Horror anthologies are not rare, and can often lack consistency. They can be like a bag of penny-mix sweets offered up to a stranger; potentially there’s something for everyone, but will you like what you take?
That’s why it’s important that we trust that the publisher has gone to a fair amount of effort to ensure that we the reader are getting a safe selection to whet our shock-sated appetites. With the first volume of Read by Dawn, I can assure you that you’re in safe hands.
This compendium of stories, that run the gamut of styles and tastes that the horror genre has to offer, is impressive, and to cement the deal it’s ‘hosted’ by Ramsey Campbell. The master of horror writing introduces the book, and closes the selection with a short story of his own. Click here to read more.. »
Robert Aickman knew how to craft a spooky tale, of this I have no doubt. Several strong collections of his work stand testament to this (Sub Rosa: Strange Tales being the 1968 publication from which The Inner Room originally featured).
The novella/short story being reviewed here is as strong an example of his ability to create a world, and with it characters and situations that pull you hypnotically in, and then leave you in a sense of daze and disarray as you begin to second guess exactly what is going on.
The Inner Room is a simple story really, or at least it appears to be on the surface. Dealing with an average family, with their habits and ways, and their quirks and foibles. The decision of the family’s young daughter (and subsequent narrator of this tale) to buy a dolls’ house when offered a choice of any gift by their father whilst on a trip creates the hub of the story, and from it flows a mystery that might not look so out of place in a tale by M. R. James. Click here to read more.. »
Montague Rhodes James was a superlative academic, extremely successful in his life in both scholastic and professional career. As if his academic success itself wasn’t enough, his labours saw fruits in some truly interesting areas.

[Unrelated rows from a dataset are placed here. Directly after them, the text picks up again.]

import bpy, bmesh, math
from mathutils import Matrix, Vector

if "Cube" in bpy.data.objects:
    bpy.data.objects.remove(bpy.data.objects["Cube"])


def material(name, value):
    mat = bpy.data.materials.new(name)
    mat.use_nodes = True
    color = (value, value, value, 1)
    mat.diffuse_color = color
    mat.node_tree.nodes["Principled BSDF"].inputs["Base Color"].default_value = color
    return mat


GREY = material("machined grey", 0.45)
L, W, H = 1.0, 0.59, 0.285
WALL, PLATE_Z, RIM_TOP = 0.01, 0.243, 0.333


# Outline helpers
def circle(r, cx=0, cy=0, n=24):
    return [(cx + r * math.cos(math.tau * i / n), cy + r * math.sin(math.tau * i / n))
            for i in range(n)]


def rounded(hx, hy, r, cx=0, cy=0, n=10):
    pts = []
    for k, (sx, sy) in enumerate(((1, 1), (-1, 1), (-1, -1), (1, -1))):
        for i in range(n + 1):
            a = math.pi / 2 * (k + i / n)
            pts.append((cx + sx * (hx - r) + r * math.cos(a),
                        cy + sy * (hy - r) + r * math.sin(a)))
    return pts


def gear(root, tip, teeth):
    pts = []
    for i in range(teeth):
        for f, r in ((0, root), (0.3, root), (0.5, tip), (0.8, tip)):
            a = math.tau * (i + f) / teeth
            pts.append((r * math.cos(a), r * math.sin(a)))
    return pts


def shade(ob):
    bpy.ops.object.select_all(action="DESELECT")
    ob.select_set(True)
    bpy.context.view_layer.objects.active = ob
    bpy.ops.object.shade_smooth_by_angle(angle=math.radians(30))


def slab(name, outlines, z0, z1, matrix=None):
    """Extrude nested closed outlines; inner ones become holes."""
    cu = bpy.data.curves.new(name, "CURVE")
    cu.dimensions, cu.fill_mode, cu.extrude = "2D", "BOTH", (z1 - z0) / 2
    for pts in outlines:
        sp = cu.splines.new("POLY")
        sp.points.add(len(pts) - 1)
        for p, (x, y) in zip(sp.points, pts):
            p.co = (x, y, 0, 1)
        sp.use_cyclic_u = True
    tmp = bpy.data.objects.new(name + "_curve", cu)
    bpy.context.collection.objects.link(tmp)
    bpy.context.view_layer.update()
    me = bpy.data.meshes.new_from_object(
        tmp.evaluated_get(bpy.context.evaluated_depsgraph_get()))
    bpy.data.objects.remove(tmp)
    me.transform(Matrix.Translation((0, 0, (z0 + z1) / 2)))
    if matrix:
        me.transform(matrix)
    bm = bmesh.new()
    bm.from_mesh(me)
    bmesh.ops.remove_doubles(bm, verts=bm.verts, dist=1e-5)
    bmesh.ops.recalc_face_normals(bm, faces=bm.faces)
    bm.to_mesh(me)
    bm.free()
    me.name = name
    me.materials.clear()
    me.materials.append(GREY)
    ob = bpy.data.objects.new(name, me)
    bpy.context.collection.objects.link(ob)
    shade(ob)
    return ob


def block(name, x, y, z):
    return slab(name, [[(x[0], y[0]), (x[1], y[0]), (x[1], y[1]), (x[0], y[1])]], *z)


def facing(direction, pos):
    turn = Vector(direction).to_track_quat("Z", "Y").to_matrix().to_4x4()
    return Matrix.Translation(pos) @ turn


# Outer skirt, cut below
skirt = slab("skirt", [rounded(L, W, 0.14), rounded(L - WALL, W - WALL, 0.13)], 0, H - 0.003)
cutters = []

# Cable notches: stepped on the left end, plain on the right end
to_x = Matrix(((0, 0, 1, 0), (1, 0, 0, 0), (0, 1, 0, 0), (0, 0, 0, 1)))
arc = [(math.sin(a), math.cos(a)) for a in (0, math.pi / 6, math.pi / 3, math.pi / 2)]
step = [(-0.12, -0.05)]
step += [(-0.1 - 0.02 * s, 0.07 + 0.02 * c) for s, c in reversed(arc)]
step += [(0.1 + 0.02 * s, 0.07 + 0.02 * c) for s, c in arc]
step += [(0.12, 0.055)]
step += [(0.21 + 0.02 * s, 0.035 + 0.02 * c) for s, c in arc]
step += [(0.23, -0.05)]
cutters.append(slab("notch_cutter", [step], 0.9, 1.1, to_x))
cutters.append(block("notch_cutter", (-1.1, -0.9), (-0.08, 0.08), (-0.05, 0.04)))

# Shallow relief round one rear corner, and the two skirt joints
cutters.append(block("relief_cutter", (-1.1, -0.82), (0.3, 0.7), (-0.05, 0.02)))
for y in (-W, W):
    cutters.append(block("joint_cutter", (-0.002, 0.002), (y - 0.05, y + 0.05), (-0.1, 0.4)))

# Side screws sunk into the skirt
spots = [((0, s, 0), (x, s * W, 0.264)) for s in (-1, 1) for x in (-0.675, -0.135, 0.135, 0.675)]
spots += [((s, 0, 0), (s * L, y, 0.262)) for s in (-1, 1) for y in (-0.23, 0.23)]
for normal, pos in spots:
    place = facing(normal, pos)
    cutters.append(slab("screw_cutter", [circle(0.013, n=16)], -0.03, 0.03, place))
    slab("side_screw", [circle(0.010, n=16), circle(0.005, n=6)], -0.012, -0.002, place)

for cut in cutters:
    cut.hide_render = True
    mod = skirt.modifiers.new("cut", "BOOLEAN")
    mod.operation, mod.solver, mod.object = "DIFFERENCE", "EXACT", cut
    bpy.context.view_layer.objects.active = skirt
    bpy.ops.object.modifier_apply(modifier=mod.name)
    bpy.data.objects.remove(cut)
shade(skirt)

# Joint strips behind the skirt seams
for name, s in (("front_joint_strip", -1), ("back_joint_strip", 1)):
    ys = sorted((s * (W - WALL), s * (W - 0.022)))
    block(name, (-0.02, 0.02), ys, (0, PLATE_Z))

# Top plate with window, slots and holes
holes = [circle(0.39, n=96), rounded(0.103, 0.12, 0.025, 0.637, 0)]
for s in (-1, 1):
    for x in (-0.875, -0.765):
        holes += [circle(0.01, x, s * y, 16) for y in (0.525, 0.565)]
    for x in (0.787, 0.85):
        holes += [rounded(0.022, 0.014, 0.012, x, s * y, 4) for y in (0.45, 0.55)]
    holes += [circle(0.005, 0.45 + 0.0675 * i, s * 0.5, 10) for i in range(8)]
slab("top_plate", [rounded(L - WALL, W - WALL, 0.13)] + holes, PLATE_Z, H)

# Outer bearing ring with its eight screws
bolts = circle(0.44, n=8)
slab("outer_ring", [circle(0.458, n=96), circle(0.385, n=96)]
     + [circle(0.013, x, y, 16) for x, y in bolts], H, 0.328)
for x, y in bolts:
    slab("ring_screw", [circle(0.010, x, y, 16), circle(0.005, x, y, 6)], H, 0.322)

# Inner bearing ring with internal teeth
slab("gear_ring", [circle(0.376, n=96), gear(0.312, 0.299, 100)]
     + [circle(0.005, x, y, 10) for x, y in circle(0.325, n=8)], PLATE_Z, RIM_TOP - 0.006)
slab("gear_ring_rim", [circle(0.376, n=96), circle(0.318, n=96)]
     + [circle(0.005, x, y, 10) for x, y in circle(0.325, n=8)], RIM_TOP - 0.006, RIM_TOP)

In something of an almost archaeological and adventurist (dare I say Indiana Jones-leaning) vein he unearthed documentation during his researches which led to the discovery in the crypt of Bury St Edmund’s abbey of several twelfth century abbots whose resting place had been lost for hundreds of years. Talk about raising the dead. Click here to read more.. »